  5. Insulate hot-water lines using pre-formed foam tubes. Cost: $0.29 to $0.35 per foot of insulation. Approximate savings: $50 per year on your energy bill.
  6. Put your computer to sleep. When you aren’t using your computer, put it in sleep mode manually or adjust the setting on your computer to do it automatically after 10 minutes. Cost: $0. Approximate savings: up to $75 per year off your electric bill. (Bonus tip: laptops use less energy than a desktop PC.)
  7. Plant deciduous (leafy) trees on the south, west or east side of your home. When the tree matures, it will provide natural shade and cooling for your home. Cost: $25 to $70, depending on the species and age of the tree you purchase. Approximate savings: $120 per year on cooling costs once the tree reaches maturity.
  8. Install ceiling fans in living areas (e.g., bedroom, living room, family room, etc.) A ceiling fan can help keep your home cool in the summer, but running it at low speed and clockwise can also help keep your home warmer in the winter. Cost: $30 to $300 at Home Depot. Approximate savings: up to $100 a year.
  9. Buy home-related products in the office season to get the best prices: firewood in the spring, grill, lawn furniture and lawn equipment in the fall, etc. Cost: Varies. Approximate savings: Varies.
  10. Perform annual maintenance on your furnace and air conditioning unit, including professional maintenance and DIY maintenance like replacing furnace filters on schedule. Routine upkeep can help you save energy and money. Cost: Varies. Approximate savings: Varies.

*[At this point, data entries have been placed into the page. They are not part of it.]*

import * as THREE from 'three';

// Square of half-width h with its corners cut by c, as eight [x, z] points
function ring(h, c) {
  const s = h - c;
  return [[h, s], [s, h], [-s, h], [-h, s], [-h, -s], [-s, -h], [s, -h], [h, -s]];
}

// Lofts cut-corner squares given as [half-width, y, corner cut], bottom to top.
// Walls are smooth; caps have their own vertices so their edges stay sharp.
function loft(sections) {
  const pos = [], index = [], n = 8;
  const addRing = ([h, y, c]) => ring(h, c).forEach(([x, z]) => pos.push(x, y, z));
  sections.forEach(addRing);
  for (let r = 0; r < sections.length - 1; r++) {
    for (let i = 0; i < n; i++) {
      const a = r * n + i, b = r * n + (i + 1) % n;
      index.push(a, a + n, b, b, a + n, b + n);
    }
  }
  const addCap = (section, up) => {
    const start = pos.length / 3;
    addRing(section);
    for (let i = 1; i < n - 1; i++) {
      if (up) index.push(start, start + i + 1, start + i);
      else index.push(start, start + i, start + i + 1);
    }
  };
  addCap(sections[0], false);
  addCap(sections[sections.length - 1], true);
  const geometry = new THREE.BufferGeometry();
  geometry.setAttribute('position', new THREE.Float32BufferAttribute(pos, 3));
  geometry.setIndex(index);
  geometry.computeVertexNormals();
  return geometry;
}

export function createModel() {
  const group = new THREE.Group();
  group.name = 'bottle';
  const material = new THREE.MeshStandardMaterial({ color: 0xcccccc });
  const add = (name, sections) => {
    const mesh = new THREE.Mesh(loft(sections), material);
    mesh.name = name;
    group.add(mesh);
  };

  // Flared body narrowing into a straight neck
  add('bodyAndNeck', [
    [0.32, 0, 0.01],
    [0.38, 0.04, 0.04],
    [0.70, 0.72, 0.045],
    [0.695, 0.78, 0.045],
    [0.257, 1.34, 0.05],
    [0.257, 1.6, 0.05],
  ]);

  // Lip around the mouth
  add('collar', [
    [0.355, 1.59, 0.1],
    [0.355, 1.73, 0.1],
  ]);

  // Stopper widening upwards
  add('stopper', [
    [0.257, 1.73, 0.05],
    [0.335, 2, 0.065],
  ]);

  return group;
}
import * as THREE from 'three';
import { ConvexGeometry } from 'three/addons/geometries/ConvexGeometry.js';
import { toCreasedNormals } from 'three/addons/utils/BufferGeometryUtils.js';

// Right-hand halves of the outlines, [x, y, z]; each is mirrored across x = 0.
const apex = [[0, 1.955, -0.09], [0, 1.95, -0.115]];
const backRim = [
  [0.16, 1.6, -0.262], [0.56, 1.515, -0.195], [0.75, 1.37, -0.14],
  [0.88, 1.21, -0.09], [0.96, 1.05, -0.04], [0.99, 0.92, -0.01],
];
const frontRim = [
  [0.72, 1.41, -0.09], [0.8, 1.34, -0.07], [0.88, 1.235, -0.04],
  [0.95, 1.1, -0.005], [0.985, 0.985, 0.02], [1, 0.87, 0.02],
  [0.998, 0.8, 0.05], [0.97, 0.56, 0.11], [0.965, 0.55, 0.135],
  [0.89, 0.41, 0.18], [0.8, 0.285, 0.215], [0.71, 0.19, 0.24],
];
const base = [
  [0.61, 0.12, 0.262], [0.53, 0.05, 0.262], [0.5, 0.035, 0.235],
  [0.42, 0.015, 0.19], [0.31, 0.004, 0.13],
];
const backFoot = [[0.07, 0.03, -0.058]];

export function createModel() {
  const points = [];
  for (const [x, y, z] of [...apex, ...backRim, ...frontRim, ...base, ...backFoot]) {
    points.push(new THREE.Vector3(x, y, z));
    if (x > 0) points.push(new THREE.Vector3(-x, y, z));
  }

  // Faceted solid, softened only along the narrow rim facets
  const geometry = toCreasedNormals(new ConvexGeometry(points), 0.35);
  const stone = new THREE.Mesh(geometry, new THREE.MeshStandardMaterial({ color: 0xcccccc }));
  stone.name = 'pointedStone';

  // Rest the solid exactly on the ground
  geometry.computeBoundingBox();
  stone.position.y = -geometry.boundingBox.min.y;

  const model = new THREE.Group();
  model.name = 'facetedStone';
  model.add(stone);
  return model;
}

Thanks to Josh Garskof of This Old House magazine for these great DIY home hacks. See the original article for more ideas to save time, money and energy at home.